YOUR ASSIGNMENT:
Only one stretch of the data is wanted: the line containing "rot=(-13, 0, 0))", the line containing "green, .8, mirror=True)", and every line between them, copied exactly.

Source records:
* * * *

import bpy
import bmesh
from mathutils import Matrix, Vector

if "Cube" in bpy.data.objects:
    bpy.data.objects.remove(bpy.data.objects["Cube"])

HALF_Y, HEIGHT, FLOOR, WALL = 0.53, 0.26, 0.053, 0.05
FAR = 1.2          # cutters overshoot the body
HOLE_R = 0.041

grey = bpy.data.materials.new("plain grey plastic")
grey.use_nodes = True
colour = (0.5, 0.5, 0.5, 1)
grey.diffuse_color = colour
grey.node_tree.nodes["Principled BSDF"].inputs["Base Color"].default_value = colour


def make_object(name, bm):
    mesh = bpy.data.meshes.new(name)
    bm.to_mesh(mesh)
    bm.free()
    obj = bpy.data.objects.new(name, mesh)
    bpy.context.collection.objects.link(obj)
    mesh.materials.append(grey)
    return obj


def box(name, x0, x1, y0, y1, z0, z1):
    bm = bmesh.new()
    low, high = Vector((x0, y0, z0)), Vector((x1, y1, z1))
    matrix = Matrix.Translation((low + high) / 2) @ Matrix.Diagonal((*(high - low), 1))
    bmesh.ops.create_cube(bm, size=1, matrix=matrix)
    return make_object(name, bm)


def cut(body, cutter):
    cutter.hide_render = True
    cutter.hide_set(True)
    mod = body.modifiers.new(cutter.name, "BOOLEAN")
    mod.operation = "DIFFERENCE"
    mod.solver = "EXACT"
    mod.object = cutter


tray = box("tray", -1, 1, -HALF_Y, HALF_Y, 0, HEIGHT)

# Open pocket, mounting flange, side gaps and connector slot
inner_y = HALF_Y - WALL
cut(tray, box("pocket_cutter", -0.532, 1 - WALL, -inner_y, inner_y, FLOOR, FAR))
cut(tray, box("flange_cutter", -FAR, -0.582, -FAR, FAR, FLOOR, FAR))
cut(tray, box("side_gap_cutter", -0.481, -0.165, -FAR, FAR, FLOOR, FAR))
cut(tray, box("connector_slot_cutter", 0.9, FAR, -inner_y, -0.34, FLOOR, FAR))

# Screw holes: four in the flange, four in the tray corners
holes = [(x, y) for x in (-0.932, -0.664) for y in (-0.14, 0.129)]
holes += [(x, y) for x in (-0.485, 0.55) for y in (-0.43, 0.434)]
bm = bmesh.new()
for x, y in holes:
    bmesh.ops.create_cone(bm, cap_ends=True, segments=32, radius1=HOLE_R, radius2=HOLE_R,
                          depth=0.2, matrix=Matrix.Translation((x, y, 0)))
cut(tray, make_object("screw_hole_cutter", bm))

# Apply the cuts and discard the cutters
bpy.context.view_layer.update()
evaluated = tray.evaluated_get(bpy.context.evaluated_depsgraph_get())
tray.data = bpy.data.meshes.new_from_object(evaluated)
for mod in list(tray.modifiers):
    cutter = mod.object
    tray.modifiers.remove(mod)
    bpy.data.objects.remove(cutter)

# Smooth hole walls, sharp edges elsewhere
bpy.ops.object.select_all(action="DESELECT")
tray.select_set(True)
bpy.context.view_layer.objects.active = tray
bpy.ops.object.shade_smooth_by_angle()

* * * *

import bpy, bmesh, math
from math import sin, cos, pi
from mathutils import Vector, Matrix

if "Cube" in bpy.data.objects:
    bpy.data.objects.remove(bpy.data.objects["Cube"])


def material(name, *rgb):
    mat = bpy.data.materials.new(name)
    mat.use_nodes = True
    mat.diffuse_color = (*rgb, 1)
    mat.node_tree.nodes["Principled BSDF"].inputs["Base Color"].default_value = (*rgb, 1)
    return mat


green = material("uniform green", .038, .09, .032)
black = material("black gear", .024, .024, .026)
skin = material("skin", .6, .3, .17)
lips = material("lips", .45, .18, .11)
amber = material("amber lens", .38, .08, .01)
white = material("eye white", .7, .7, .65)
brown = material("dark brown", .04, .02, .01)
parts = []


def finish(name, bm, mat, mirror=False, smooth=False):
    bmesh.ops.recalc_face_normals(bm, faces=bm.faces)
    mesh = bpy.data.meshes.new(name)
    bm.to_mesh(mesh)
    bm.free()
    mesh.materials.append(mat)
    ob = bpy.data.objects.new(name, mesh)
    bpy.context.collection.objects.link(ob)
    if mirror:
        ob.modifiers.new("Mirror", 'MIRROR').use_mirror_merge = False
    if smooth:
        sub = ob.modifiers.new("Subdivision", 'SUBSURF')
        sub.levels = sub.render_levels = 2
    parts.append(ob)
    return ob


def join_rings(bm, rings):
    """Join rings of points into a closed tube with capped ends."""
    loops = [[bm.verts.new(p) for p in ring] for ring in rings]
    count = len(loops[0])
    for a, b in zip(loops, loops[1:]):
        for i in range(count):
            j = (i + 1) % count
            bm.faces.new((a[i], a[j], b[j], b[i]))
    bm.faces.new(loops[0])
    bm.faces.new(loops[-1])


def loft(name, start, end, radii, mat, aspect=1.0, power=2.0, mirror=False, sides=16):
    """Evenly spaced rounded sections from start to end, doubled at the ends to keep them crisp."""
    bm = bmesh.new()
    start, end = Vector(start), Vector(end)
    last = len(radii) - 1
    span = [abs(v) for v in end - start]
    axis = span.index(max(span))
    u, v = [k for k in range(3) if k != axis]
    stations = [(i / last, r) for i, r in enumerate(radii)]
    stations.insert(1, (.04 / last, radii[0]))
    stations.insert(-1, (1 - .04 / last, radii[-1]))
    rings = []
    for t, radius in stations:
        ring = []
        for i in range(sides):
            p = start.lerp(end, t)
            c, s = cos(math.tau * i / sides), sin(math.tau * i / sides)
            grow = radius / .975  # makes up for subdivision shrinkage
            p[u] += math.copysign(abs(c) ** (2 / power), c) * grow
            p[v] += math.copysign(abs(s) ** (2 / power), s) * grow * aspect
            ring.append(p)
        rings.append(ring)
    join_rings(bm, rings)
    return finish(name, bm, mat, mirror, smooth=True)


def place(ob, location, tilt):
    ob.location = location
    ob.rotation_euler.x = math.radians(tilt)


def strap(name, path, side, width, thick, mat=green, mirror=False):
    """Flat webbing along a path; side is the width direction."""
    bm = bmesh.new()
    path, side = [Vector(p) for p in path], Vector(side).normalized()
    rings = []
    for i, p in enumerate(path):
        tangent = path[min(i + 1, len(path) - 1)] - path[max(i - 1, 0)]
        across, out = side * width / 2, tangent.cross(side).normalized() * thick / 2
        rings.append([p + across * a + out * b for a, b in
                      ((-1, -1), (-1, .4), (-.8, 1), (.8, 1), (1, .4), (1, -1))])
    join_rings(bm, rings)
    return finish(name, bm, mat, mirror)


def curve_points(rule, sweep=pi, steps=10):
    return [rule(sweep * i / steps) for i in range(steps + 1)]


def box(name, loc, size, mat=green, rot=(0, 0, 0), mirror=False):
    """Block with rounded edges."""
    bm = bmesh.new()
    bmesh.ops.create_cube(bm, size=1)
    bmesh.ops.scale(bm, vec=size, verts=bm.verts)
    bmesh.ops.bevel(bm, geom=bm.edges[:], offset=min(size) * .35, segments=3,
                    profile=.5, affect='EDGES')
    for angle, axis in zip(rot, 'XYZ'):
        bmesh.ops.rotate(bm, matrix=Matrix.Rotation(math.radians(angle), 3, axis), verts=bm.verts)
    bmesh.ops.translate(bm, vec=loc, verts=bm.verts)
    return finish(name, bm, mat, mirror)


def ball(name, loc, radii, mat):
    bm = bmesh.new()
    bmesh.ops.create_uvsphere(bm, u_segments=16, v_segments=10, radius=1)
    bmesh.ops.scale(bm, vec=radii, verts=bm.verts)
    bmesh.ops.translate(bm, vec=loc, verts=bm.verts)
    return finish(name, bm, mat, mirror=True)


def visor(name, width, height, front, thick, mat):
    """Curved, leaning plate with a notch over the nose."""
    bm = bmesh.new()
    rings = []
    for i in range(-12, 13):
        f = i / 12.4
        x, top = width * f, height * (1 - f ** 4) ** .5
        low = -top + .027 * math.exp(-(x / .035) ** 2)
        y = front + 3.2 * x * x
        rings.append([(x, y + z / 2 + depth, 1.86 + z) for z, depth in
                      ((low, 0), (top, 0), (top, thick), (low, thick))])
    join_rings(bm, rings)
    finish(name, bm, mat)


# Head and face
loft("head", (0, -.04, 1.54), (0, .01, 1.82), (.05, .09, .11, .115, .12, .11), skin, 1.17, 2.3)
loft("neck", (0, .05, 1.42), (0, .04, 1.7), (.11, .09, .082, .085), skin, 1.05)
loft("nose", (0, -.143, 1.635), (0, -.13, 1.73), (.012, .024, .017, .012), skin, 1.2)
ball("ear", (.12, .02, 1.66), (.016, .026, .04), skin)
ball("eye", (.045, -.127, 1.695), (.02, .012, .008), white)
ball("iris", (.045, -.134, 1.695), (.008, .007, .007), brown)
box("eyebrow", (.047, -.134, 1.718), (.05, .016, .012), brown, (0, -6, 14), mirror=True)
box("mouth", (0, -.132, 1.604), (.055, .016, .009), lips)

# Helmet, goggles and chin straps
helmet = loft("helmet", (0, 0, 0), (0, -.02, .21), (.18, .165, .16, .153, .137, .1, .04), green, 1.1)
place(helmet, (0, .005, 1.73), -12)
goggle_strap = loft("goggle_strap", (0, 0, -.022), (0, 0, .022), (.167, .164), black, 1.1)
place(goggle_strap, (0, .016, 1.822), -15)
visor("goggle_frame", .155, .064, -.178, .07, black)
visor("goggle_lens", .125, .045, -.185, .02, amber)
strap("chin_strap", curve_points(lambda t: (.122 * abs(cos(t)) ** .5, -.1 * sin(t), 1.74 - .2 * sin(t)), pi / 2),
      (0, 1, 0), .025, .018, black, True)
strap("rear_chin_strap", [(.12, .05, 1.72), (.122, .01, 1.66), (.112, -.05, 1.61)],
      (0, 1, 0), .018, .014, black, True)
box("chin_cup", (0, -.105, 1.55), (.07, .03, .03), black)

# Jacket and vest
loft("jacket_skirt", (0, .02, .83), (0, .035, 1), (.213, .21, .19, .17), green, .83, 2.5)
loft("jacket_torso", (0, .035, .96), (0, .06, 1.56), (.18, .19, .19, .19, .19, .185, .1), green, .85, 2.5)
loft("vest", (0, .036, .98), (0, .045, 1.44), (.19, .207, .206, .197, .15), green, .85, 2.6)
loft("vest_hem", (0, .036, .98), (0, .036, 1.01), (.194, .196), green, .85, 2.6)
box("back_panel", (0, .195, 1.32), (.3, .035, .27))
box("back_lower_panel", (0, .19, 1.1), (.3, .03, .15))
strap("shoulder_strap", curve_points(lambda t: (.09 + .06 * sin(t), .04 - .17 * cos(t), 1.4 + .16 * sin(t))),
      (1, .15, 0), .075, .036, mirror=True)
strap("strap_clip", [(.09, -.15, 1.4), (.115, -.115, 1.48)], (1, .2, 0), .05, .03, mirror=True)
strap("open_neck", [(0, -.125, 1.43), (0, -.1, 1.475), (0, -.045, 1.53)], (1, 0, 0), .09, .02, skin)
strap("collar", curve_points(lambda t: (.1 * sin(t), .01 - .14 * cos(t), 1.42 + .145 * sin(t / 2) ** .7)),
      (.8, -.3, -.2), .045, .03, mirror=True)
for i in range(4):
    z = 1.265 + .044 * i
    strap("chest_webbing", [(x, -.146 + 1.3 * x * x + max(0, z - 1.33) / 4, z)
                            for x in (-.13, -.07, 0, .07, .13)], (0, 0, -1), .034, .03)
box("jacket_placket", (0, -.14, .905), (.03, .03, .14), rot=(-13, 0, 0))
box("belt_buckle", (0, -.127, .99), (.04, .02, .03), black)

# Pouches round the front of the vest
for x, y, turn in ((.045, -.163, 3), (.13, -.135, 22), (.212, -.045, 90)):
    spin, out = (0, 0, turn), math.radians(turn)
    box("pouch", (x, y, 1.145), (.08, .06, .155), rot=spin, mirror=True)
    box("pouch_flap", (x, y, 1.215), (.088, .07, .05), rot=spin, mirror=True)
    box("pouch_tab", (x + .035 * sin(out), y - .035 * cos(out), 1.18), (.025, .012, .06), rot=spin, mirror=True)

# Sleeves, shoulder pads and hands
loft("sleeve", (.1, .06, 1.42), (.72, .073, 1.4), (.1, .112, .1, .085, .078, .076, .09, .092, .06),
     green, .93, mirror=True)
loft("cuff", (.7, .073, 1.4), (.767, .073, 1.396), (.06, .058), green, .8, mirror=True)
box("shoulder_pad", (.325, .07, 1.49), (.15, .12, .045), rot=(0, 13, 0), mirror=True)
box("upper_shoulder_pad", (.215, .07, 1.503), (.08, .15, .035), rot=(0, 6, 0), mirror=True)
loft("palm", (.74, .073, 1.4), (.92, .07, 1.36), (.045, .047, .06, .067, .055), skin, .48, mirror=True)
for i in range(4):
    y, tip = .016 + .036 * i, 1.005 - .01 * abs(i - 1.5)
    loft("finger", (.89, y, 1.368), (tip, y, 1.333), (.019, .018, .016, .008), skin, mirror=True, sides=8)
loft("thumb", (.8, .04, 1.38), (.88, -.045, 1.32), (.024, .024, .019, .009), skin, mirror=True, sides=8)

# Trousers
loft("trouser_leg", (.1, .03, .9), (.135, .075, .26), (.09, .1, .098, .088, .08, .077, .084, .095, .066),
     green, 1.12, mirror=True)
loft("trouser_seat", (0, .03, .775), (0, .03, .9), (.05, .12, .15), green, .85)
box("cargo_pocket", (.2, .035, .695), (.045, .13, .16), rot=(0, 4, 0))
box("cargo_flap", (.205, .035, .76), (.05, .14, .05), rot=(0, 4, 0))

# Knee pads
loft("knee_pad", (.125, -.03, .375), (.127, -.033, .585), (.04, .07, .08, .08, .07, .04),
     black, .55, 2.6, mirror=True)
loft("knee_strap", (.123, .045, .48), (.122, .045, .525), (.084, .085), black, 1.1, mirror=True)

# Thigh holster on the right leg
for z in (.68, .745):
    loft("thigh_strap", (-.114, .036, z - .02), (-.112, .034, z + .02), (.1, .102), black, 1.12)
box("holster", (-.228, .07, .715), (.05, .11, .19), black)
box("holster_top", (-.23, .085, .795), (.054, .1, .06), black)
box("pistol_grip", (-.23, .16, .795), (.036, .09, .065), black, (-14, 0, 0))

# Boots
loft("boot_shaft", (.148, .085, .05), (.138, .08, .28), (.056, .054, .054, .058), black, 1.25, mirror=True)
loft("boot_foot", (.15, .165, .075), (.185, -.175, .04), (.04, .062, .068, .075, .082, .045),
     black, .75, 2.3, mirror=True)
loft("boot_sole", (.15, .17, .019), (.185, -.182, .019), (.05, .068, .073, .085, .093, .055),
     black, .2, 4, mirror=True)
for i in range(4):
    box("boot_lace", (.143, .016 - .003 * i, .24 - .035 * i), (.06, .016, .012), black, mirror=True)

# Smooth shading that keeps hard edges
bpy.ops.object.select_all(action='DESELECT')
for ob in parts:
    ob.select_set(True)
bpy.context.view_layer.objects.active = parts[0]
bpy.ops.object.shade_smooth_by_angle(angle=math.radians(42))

* * * *

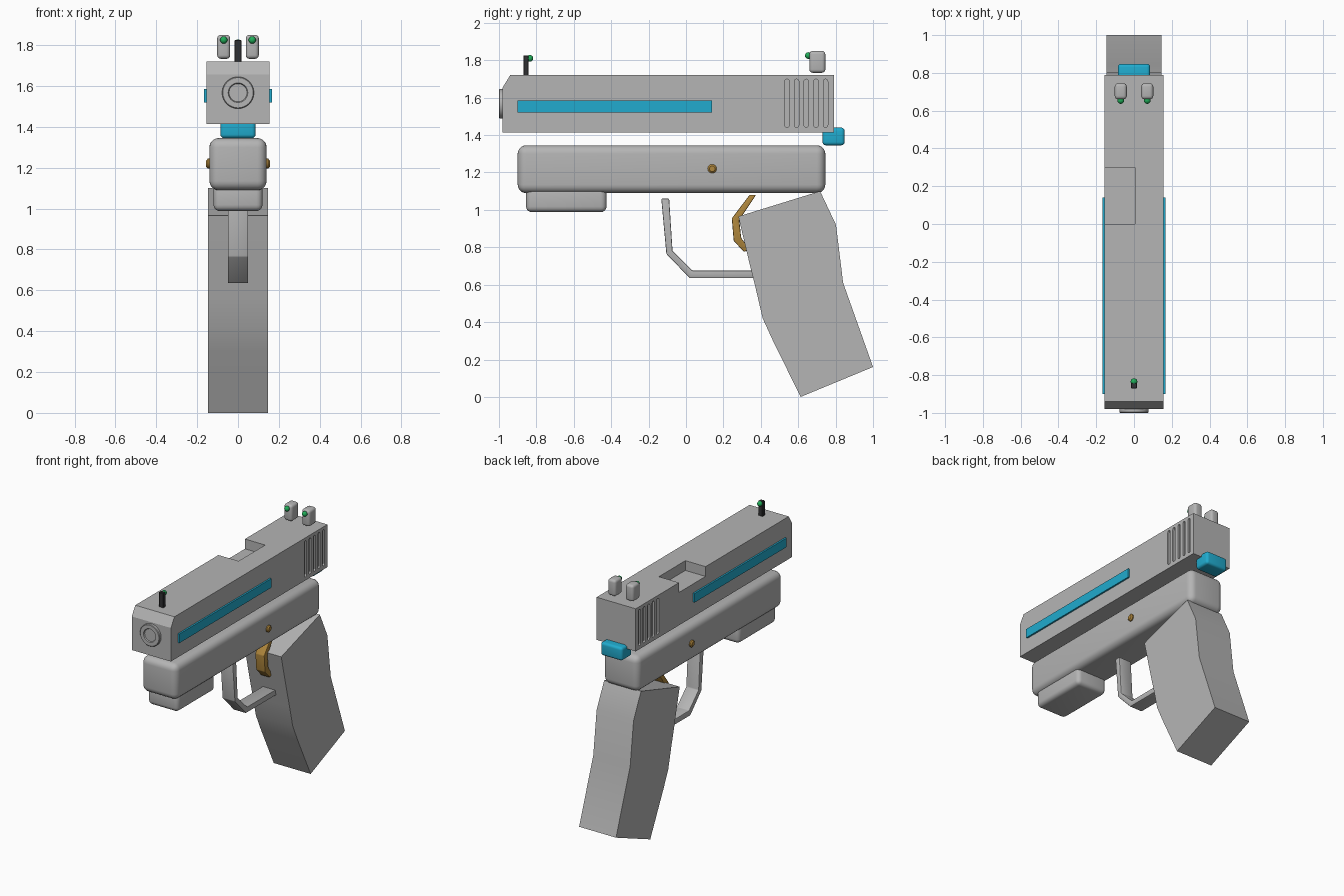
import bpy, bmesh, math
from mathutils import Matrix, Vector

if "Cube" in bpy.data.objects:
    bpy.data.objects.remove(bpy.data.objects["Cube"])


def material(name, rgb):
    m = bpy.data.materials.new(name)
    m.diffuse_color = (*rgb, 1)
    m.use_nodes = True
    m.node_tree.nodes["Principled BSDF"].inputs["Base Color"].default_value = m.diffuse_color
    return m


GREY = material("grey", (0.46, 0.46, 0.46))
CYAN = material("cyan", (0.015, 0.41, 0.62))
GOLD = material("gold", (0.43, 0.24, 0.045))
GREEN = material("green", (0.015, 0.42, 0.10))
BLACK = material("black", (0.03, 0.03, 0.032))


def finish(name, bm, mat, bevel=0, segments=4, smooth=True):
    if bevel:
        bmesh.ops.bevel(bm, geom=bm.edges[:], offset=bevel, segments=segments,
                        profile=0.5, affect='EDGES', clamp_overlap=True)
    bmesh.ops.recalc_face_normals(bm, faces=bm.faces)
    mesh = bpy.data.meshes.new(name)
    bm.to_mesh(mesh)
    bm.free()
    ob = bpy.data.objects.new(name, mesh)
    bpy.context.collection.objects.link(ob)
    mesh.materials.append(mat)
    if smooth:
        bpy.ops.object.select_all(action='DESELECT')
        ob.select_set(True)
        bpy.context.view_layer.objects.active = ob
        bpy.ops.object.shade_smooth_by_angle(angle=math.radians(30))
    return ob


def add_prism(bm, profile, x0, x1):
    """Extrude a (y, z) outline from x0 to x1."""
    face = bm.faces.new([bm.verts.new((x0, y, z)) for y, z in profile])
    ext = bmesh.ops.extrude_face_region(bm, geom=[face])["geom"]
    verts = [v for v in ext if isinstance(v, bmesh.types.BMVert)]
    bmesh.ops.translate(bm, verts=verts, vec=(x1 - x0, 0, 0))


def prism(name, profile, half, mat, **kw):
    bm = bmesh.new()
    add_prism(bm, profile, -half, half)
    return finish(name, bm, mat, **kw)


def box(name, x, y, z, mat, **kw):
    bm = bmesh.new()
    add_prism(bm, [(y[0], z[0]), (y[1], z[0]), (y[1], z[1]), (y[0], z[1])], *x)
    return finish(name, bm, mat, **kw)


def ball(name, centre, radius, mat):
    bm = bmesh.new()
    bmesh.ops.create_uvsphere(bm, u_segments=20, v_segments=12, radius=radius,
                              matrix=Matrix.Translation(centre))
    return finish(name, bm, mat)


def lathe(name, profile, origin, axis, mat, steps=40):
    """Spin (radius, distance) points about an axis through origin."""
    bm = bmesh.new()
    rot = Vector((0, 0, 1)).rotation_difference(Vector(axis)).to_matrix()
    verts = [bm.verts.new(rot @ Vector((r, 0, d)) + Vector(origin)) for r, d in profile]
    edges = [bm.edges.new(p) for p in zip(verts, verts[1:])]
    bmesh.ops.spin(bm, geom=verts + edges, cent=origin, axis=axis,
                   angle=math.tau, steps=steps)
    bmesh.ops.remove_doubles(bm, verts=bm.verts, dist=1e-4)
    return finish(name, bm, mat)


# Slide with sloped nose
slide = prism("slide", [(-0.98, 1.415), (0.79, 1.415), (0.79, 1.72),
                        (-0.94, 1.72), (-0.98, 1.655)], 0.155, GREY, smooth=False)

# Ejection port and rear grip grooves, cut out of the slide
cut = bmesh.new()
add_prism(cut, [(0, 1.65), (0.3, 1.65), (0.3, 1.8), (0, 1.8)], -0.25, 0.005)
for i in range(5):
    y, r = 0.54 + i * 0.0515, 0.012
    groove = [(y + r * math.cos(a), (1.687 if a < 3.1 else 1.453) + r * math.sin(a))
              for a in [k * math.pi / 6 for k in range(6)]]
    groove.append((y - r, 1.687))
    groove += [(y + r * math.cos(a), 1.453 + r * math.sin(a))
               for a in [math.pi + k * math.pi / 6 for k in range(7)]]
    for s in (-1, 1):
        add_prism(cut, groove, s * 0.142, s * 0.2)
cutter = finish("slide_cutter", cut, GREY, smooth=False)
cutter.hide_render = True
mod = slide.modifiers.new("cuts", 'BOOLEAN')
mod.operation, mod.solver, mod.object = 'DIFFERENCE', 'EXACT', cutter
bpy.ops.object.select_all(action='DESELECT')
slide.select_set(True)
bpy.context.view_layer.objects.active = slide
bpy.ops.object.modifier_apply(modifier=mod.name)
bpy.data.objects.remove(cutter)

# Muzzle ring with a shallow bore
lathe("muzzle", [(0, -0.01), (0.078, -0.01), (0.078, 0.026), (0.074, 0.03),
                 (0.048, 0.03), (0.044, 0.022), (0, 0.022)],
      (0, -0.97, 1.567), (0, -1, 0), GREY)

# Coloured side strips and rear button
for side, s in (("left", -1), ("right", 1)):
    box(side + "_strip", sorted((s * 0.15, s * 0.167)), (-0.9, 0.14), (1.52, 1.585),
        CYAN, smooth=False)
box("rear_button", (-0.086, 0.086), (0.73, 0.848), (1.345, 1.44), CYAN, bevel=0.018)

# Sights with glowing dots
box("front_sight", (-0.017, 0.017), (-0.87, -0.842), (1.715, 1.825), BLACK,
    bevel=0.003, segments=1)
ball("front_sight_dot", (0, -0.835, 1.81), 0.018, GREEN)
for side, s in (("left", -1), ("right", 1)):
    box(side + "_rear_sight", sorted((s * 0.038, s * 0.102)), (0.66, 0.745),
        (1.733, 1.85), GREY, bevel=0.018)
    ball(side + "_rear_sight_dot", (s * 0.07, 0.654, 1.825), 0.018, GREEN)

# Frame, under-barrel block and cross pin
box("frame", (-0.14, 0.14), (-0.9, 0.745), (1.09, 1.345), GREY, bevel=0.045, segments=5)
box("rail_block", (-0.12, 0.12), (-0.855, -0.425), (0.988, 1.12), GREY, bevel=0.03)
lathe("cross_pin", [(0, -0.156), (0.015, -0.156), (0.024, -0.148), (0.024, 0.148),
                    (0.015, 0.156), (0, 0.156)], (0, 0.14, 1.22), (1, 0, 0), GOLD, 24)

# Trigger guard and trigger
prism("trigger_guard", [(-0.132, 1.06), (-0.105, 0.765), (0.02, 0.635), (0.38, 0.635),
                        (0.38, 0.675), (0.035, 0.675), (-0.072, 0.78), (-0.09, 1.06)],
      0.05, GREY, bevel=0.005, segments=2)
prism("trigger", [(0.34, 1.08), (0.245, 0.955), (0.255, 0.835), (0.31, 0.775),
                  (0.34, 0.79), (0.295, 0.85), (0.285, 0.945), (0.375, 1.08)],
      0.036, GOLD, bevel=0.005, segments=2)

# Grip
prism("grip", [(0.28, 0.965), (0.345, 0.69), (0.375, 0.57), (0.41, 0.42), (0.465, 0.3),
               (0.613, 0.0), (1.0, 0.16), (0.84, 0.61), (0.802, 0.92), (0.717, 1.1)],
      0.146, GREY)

* * * *

WRITTEN SOLUTION:
box("jacket_placket", (0, -.14, .905), (.03, .03, .14), rot=(-13, 0, 0))
box("belt_buckle", (0, -.127, .99), (.04, .02, .03), black)

# Pouches round the front of the vest
for x, y, turn in ((.045, -.163, 3), (.13, -.135, 22), (.212, -.045, 90)):
    spin, out = (0, 0, turn), math.radians(turn)
    box("pouch", (x, y, 1.145), (.08, .06, .155), rot=spin, mirror=True)
    box("pouch_flap", (x, y, 1.215), (.088, .07, .05), rot=spin, mirror=True)
    box("pouch_tab", (x + .035 * sin(out), y - .035 * cos(out), 1.18), (.025, .012, .06), rot=spin, mirror=True)

# Sleeves, shoulder pads and hands
loft("sleeve", (.1, .06, 1.42), (.72, .073, 1.4), (.1, .112, .1, .085, .078, .076, .09, .092, .06),
     green, .93, mirror=True)
loft("cuff", (.7, .073, 1.4), (.767, .073, 1.396), (.06, .058), green, .8, mirror=True)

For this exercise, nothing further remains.